This winter break you might be looking down the barrel of a long road trip with the family or a whole lot of time in the car doing last minute Christmas shopping with Mom. You might be snowed in or just guilted in, with hours of down time to fill. That’s all well and good, you think, except for that Great Divider of Generations: What music can you play that everyone will agree on? It seems like an impossible task, but the Observer has compiled this list for the explicit purpose of saving you from the daunting task of hunting down enough Mom-friendly tunes to get you through the break. You’re welcome.
Helplessness Blues, Fleet Foxes
These soft-spoken, in-touch-with-their-feelings folkies from the Pacific Northwest are sure to be both mom-friendly and a joy to listen to. Beautiful harmonies paired with complex musical arrangements somehow result in simple-sounding songs that are touching and lovely. Swelling with passion and depth, this album is just right to warm up a chilly winter night.

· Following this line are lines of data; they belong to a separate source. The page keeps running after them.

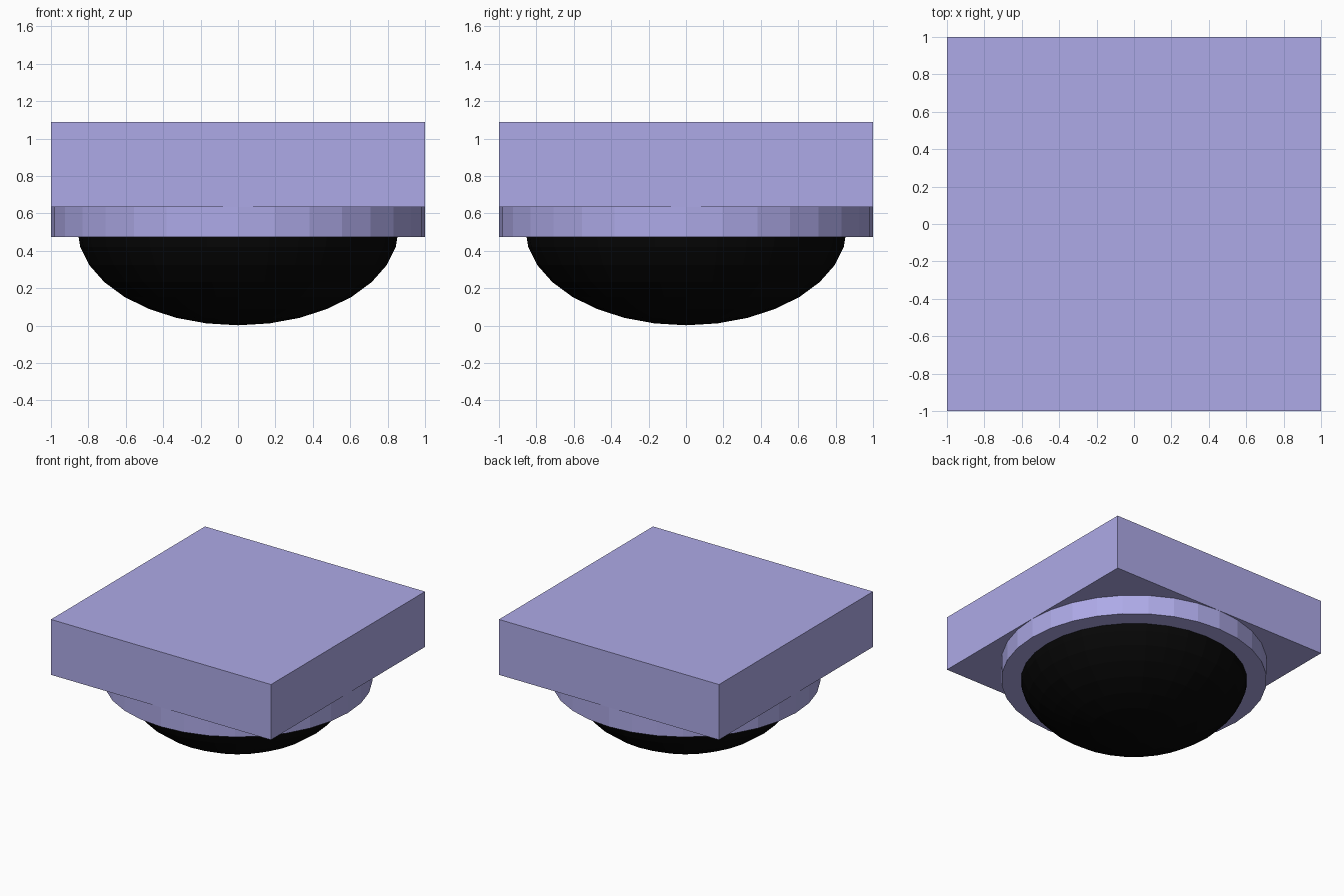
import bpy

if "Cube" in bpy.data.objects:
    bpy.data.objects.remove(bpy.data.objects["Cube"])


def material(name, rgb):
    mat = bpy.data.materials.new(name)
    mat.diffuse_color = (*rgb, 1)
    mat.use_nodes = True
    mat.node_tree.nodes["Principled BSDF"].inputs["Base Color"].default_value = mat.diffuse_color
    return mat


def finish(name, mat, scale=(1, 1, 1)):
    ob = bpy.context.object
    ob.name = name
    ob.scale = scale
    bpy.ops.object.transform_apply(location=False, rotation=False, scale=True)
    ob.data.materials.append(mat)
    return ob


lilac = material("lilac", (0.42, 0.40, 0.80))
black = material("black", (0.002, 0.002, 0.002))

BOX_TOP, BOX_BOTTOM, COLLAR_BOTTOM = 1.09, 0.635, 0.475

# Square mounting block
bpy.ops.mesh.primitive_cube_add(size=2, location=(0, 0, (BOX_TOP + BOX_BOTTOM) / 2))
finish("mounting_block", lilac, (1, 1, (BOX_TOP - BOX_BOTTOM) / 2))

# Round faceted collar under the block
bpy.ops.mesh.primitive_cylinder_add(vertices=32, radius=1, depth=BOX_BOTTOM - COLLAR_BOTTOM,
                                    location=(0, 0, (BOX_BOTTOM + COLLAR_BOTTOM) / 2))
finish("collar", lilac)

# Flattened dark dome, its upper half sunk into the collar and block
bpy.ops.mesh.primitive_uv_sphere_add(segments=32, ring_count=16, radius=1, location=(0, 0, 0.522))
finish("dome", black, (0.86, 0.86, 0.52))
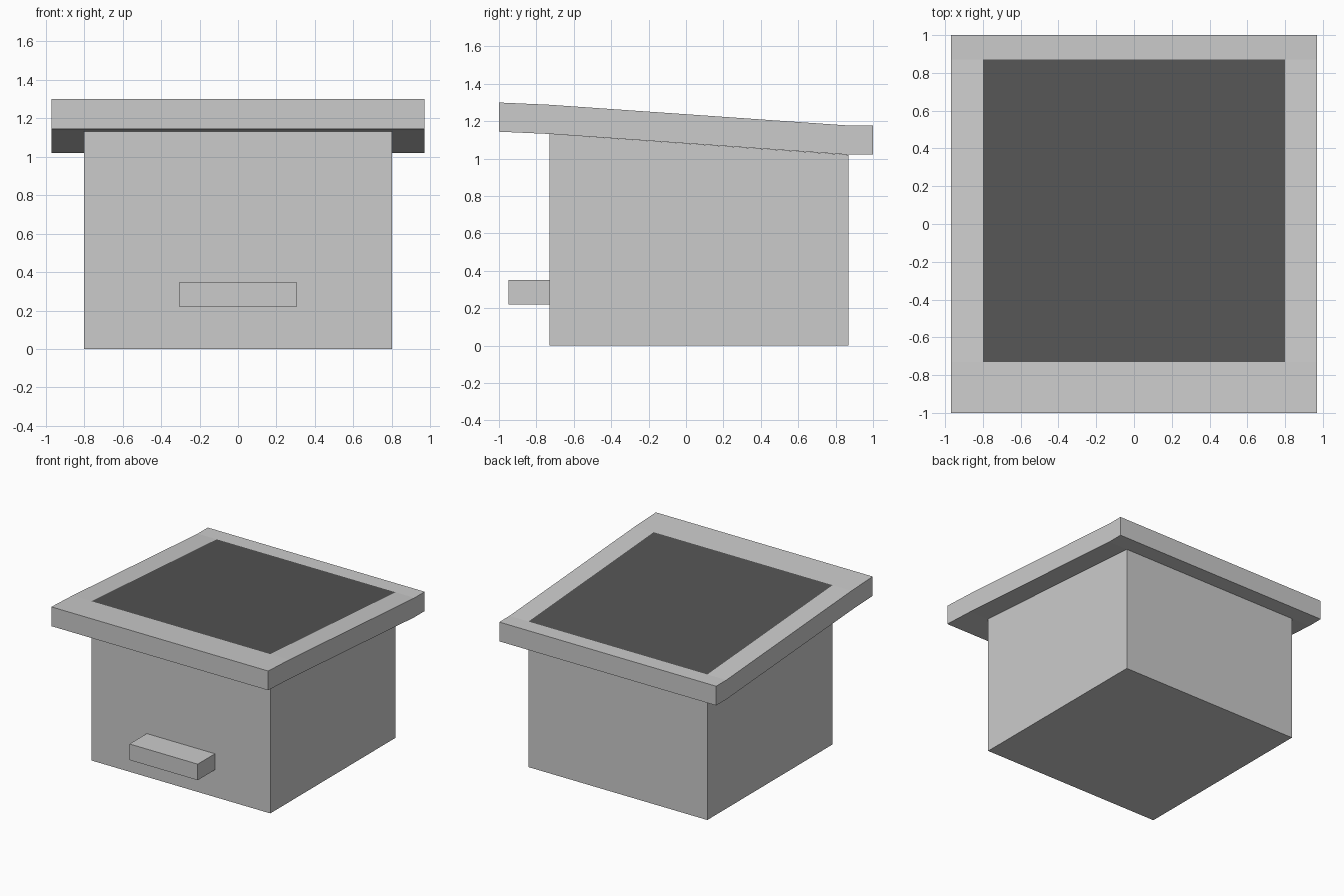
import bpy, bmesh

if "Cube" in bpy.data.objects:
    bpy.data.objects.remove(bpy.data.objects["Cube"])


def prism(name, profile, xs):
    """Extrude a (y, z) profile along x, with a cross-section at each x."""
    bm = bmesh.new()
    rings = [[bm.verts.new((x, y, z)) for y, z in profile] for x in xs]
    n = len(profile)
    for a, b in zip(rings, rings[1:]):
        for i in range(n):
            j = (i + 1) % n
            bm.faces.new((a[i], a[j], b[j], b[i]))
    bm.faces.new(rings[0])
    bm.faces.new(rings[-1])
    bmesh.ops.recalc_face_normals(bm, faces=bm.faces)
    mesh = bpy.data.meshes.new(name)
    bm.to_mesh(mesh)
    bm.free()
    obj = bpy.data.objects.new(name, mesh)
    bpy.context.collection.objects.link(obj)
    return obj


# Box body with a sloping top that meets the roof underside
prism("body", [(-0.73, 0), (0.87, 0), (0.87, 1.02), (-0.73, 1.132)], (-0.8, 0.8))

# Landing board on the front
prism("landing_board", [(-0.95, 0.22), (-0.73, 0.22), (-0.73, 0.35), (-0.95, 0.35)],
      (-0.305, 0.305))

# Overhanging roof slab, bent slightly where it passes the walls
top = [(-1, 1.30), (-0.73, 1.288), (0.87, 1.177), (1, 1.177)]
under = [(y, z - 0.156) for y, z in reversed(top)]
roof = prism("roof", top + under, (-0.97, -0.8, 0.8, 0.97))

# Dark panel in the middle of the roof top
grey = bpy.data.materials.new("roof_grey")
dark = bpy.data.materials.new("roof_dark")
dark.diffuse_color = (0.09, 0.09, 0.09, 1)
dark.use_nodes = True
dark.node_tree.nodes["Principled BSDF"].inputs["Base Color"].default_value = dark.diffuse_color
roof.data.materials.append(grey)
roof.data.materials.append(dark)
for face in roof.data.polygons:
    c = face.center
    if face.normal.z > 0.9 and abs(c.x) < 0.1 and abs(c.y - 0.07) < 0.1:
        face.material_index = 1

An earnest young woman with a powerhouse voice, Adele has captured hearts with her number one selling album of the year, 21 (2011). Moms love her! So do moms’ kids! Adele has really put together a whopper of a break-up album with incredible vocals (somehow both polished and raw) and heartache-y, honest lyrics. What makes Adele so damn likable, though, is that she seems like one of us, with the small caveat that she’s also got one of the best voices of our generation. She’s not a coked-out starlet or a cookie-cutter pop star bleating nonsense that someone else wrote for her. She’s familiar and comfortable. Plus, she channels the soul and R&B sounds of past generations in her pop music, giving her the cross-generational appeal so many others lack.
The King Is Dead, The Decemberists
You might have been feeling so over the Decemberists (after all, you can’t even remember seeing them play before Ludacris at Spring Fling 2009), but they actually put out a pretty good album this year. Featuring a more Americana feel than past works, along with less whiny vocals from lead singer Colin Meloy and fewer depression-inducing songs, this is a band you might want to consider revisiting. There’s no “wow” moment on this album, but there are some very pretty tunes with that sultry twang we’ve come to expect from the country/folk scene. Familiar sounding and full of heart, The King Is Dead just might silence all the bickering over the car’s radio dial.
Ceremonials, Florence + the Machine
Another lady with a killer voice making stadium-sized sounds, lead singer Florence Welch channels rock and soul sensibilities into music that’s all her own. The music is passionate, creatively composed, and easily distinguishable from all the other sound traveling across the radio waves. The feel and imagery of her songs is dark and fantastical, conjuring up the foggy, mysterious landscapes of Welch’s mind. It may not quite live up to the stunner of an album that her previous EP, Lungs (2009), turned out to be, but it’s certainly worth checking out. Watch out, though—if you go so far as to actually buy the CD, you just might find that Mom has hijacked it for her morning drive to work.
Smoke Ring For My Halo, Kurt Vile
With that laid-back, haphazardly cool vibe reminiscent of the ’70s, Kurt Vile and his long dark tresses are certain to be nostalgia-inducing for any mom that spent her formative years dreaming of the Stones and parting her long, straight hair down the middle (ew!). His music is wistful, lovely, and sung with a deep, speak-y voice that’s been compared a little to Bob Dylan’s. Part folk, part rock, this album’s mixture of electric and acoustic guitar, along with its agile percussion, is perfect for a lazy day at home or a meandering drive through the country or up a coast.
Paper Airplane, Alison Krauss & Union Station
Alison Krauss has been singing true-blue country music with a distinctive angelic twang since the late ’80s. Paper Airplane (2009) shows that she’s still making beautiful, roots-y tunes nearly two decades later. Down to earth without losing its classic country heartache, this is an album the two of you should definitely discover together. Call it bonding, call it chill music time with Mom—but definitely listen.
An Argument with Myself, Jens Lekman
Swedish-born Jens Lekman’s clear, warm voice and infectiously sunny pop tunes are easy to like. He has the art of witty twee perfected, and this album is no exception. An Argument with Myself is introspective and soft, washing slowly around with pretty guitars, scattered strings, the occasional sax solo, and Lekman’s lullaby-soft voice. This may make it the perfect album to induce the pathological relaxation you’ve been dreaming of diving into all semester.